Online Safety Tips for Parents and Kids:
- Make sure you talk to your kids often about online safety.
- Keep the computer and other devices in a high-traffic area of your home such as the kitchen or living room where you can see what your child is doing.
- Surf the Internet with your children and let them show you what they like to do online, as well as games and apps on their iPods, laptops, iPads and other devices. Review the privacy policies of your child’s favorite sites to be aware of what kind of information is being collected about your child, and how it is being used.
- Remember that Internet technology can be mobile, so make sure to monitor cell phones, gaming devices, and laptops. Take a peek often to see what sites they’ve been surfing.
- Establish limits for which online sites children may visit and for how long (suggestion, less than one hour/day). By not allowing them to have free reign reduces their chances of being exposed to inappropriate content.
- Talk to your kids about the importance of keeping their information private. Tell your children NOT to put photos of themselves on the Internet or to give out their names, addresses, phone numbers, schools (even school mascot), or other personal information online.
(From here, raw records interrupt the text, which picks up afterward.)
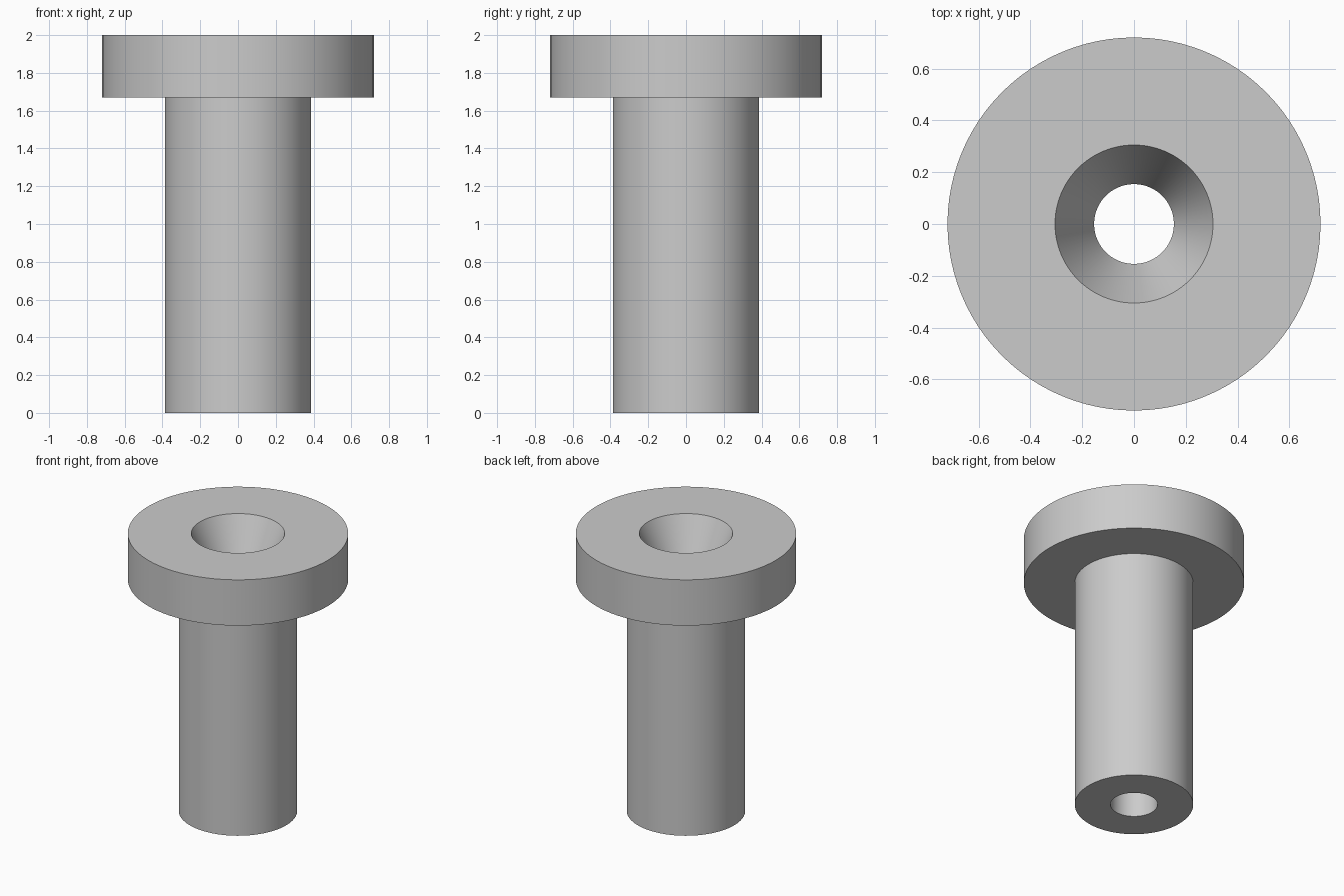
import bpy
import bmesh
import math

cube = bpy.data.objects.get("Cube")
if cube:
    bpy.data.objects.remove(cube, do_unlink=True)

SEGMENTS = 96
HEIGHT = 2.0
HEAD_BOTTOM = 1.67
HEAD_R, SHAFT_R = 0.72, 0.387
SINK_R, BORE_R = 0.305, 0.154

# Plain grey material
grey = bpy.data.materials.new("plain_grey")
grey.use_nodes = True
colour = (0.6, 0.6, 0.6, 1.0)
grey.diffuse_color = colour
grey.node_tree.nodes["Principled BSDF"].inputs["Base Color"].default_value = colour

# Closed half section: shaft, head, countersink and bore
section = [
    (BORE_R, 0), (SHAFT_R, 0), (SHAFT_R, HEAD_BOTTOM), (HEAD_R, HEAD_BOTTOM),
    (HEAD_R, HEIGHT), (SINK_R, HEIGHT), (BORE_R, HEAD_BOTTOM),
]

# Revolve the section around the vertical axis
bm = bmesh.new()
verts = [bm.verts.new((r, 0, z)) for r, z in section]
edges = [bm.edges.new((v, verts[(i + 1) % len(verts)])) for i, v in enumerate(verts)]
bmesh.ops.spin(bm, geom=verts + edges, cent=(0, 0, 0), axis=(0, 0, 1),
               angle=math.tau, steps=SEGMENTS, use_merge=True)
bmesh.ops.remove_doubles(bm, verts=bm.verts, dist=0.0001)
bmesh.ops.recalc_face_normals(bm, faces=bm.faces)

mesh = bpy.data.meshes.new("flanged_bushing")
bm.to_mesh(mesh)
bm.free()
mesh.materials.append(grey)
bushing = bpy.data.objects.new("flanged_bushing", mesh)
bpy.context.collection.objects.link(bushing)

# Smooth round walls, crisp rims
bpy.ops.object.select_all(action="DESELECT")
bushing.select_set(True)
bpy.context.view_layer.objects.active = bushing
bpy.ops.object.shade_smooth_by_angle(angle=math.radians(20))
- Know who is connecting with your children online and set rules for social networking, instant messaging, e-mailing, online games, and using webcams.
- Most browsers have settings that can block websites or entire domains. Use these controls to pre-select websites children can or cannot visit.
- Teach your child what to do if he/she comes across inappropriate sites or receives emails or invitations from strangers. Teach children what to do if they encounter pornography on a home or public computer, such as at a school or a library. Let them know to go to adult immediately for help.
- Install an internet filter or family safety software. Take a look at McGruff Safeguard
from our good friend, McGruff the Crime Dog®. This software allows you
to set parental controls and block websites, monitor child’s emails, web
browsing history and Facebook posts for older kids. It can be installed
on up to 6 different computers and even allows you to set time limits.
By teaching our kids how to stay safe online, keeping open communication with them about what they are doing on the internet and keeping a watchful eye, we can better protect them from the dangers of the digital world. Enjoy the great things technology has to offer now that you have the tools to keep your kids safe!